Saved data entries:
━━━━

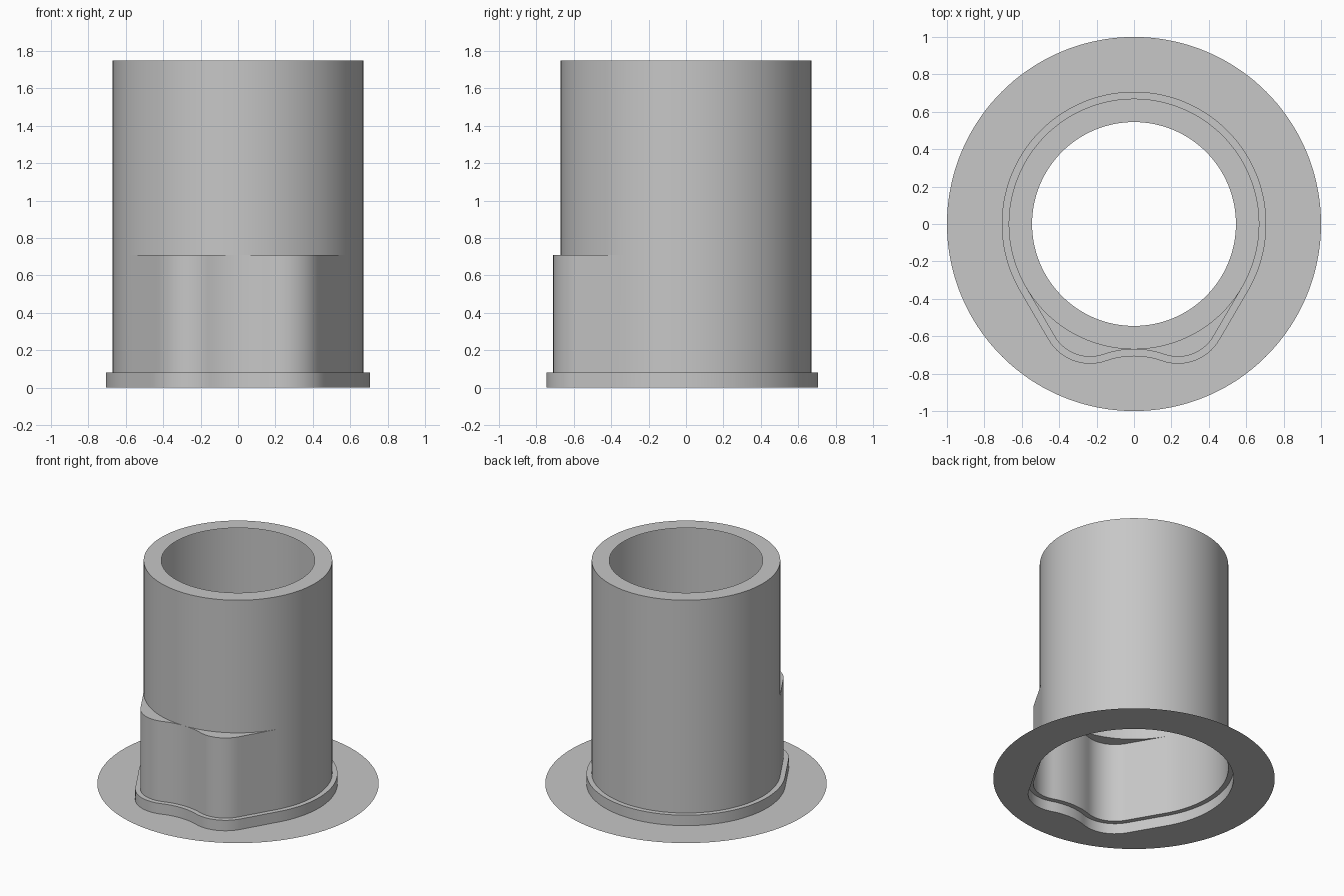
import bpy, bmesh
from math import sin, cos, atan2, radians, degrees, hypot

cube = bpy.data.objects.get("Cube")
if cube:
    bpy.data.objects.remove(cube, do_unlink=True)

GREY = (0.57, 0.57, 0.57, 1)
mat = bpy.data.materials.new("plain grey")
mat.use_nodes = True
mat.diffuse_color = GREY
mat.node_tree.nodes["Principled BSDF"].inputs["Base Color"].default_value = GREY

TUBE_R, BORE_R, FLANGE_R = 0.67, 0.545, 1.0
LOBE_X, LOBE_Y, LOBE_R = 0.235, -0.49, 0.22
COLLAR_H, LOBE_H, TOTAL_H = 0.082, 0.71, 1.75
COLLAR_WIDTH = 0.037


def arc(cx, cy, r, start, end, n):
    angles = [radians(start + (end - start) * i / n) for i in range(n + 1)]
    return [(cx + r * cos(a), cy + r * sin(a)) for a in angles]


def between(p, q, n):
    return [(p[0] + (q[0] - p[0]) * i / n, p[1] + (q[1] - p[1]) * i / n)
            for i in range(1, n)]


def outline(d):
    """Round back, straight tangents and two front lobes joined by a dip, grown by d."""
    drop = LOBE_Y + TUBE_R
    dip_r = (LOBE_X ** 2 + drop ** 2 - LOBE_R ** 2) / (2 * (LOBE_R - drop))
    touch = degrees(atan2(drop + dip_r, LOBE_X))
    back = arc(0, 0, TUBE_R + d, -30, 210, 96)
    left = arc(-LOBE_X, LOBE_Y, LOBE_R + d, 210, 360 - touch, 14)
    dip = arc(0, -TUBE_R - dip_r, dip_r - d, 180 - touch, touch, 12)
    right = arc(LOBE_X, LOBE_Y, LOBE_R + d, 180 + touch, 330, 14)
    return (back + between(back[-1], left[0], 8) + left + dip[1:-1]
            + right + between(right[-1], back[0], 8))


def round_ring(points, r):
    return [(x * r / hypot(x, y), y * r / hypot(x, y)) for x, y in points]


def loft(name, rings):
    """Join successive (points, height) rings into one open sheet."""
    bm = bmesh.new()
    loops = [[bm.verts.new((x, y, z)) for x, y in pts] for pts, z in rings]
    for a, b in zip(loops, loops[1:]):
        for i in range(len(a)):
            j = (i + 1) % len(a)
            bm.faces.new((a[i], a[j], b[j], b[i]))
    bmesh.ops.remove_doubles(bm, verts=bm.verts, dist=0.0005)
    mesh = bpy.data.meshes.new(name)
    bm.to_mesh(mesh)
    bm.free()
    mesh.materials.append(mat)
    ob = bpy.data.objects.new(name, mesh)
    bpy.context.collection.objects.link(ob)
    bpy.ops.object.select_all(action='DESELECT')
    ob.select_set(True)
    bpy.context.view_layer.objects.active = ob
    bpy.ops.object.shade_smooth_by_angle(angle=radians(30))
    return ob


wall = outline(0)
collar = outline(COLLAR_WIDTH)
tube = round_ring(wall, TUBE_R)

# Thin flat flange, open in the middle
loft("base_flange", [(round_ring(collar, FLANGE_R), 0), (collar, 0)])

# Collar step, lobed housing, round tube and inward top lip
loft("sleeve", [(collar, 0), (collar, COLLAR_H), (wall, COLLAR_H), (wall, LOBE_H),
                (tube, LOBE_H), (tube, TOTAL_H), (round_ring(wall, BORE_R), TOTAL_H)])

━━━━

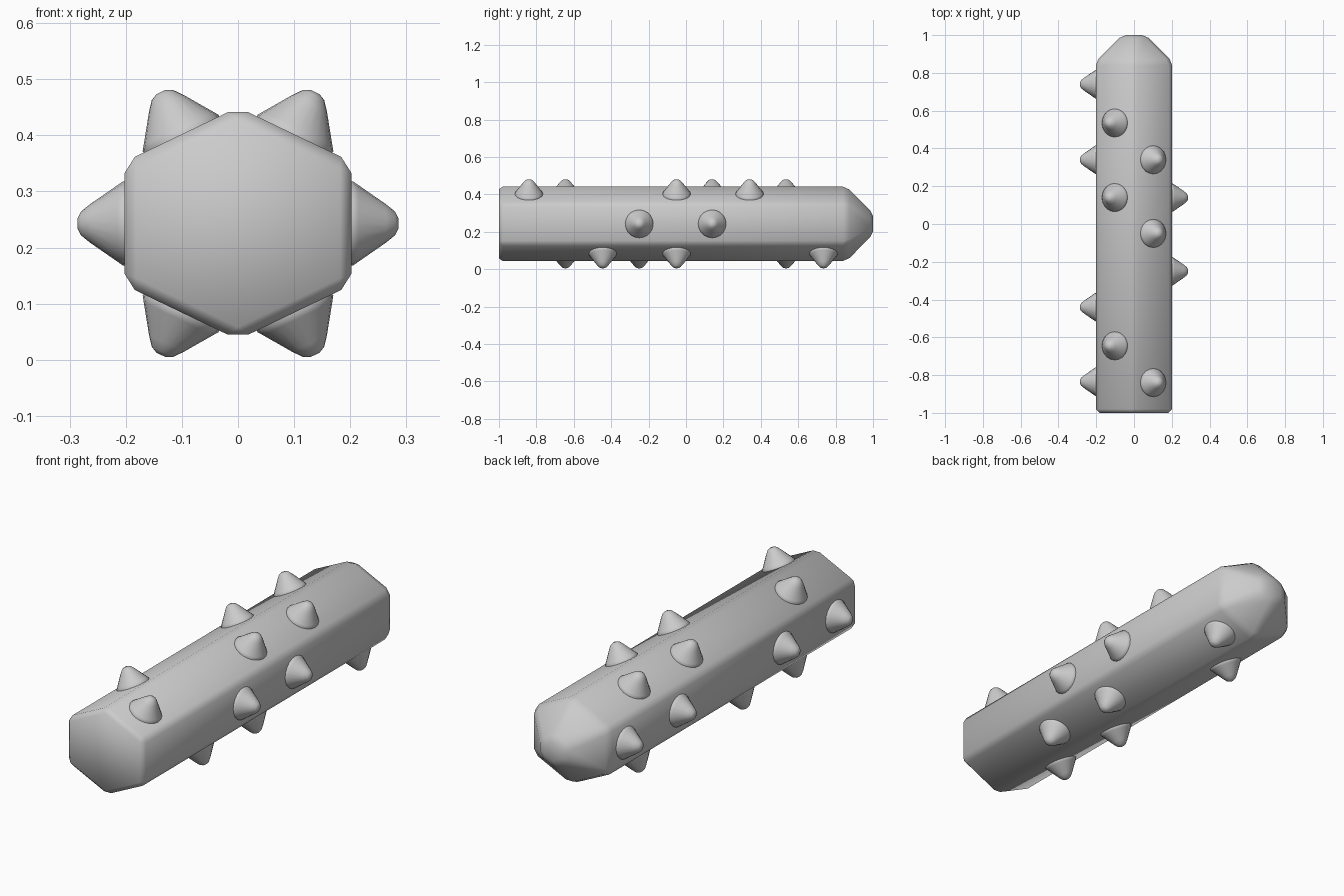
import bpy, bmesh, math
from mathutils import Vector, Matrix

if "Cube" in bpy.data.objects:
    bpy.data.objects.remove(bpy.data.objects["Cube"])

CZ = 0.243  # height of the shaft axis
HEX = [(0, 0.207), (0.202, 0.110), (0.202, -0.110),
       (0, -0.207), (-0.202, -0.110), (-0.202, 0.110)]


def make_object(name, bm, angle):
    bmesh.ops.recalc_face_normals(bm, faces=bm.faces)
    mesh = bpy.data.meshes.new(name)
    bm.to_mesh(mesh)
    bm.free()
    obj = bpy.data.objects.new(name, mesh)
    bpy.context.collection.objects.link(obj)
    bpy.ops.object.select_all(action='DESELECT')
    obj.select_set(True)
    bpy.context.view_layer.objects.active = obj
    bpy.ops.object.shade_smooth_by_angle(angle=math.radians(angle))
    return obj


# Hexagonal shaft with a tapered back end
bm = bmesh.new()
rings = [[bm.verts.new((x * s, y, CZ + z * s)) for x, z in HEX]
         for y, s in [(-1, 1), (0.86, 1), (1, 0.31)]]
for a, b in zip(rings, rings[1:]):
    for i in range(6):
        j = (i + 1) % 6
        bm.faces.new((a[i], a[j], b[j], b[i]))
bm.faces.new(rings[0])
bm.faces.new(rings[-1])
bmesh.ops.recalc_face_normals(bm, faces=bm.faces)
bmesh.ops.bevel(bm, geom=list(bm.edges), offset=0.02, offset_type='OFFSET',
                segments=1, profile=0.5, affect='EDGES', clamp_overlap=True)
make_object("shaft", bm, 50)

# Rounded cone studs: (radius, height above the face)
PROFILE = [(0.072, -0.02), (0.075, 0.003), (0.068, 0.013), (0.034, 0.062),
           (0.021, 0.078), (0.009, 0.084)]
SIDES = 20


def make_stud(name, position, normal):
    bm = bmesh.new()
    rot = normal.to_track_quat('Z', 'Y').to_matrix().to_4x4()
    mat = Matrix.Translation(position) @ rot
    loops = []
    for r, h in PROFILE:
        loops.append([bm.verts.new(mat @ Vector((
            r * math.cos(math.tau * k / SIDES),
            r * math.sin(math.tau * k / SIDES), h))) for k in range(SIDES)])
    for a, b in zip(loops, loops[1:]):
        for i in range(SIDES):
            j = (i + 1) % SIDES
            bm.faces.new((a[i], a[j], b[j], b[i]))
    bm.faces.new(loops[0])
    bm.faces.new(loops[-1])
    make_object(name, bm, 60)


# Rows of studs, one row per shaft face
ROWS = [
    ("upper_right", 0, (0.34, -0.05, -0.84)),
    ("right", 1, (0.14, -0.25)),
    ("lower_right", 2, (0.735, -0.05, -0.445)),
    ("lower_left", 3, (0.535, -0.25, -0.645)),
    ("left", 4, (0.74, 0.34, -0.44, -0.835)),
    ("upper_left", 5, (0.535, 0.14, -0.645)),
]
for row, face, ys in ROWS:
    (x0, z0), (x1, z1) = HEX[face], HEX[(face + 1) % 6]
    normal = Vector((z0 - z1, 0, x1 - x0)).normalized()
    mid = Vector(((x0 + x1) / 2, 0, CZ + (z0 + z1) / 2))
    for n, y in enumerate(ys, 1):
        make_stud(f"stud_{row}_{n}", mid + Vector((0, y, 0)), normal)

━━━━

• **What to do**: Every line in the entries above that has the word "SIDES" should be identified and copied.

• **Response to this task**:
SIDES = 20
            r * math.cos(math.tau * k / SIDES),
            r * math.sin(math.tau * k / SIDES), h))) for k in range(SIDES)])
        for i in range(SIDES):
            j = (i + 1) % SIDES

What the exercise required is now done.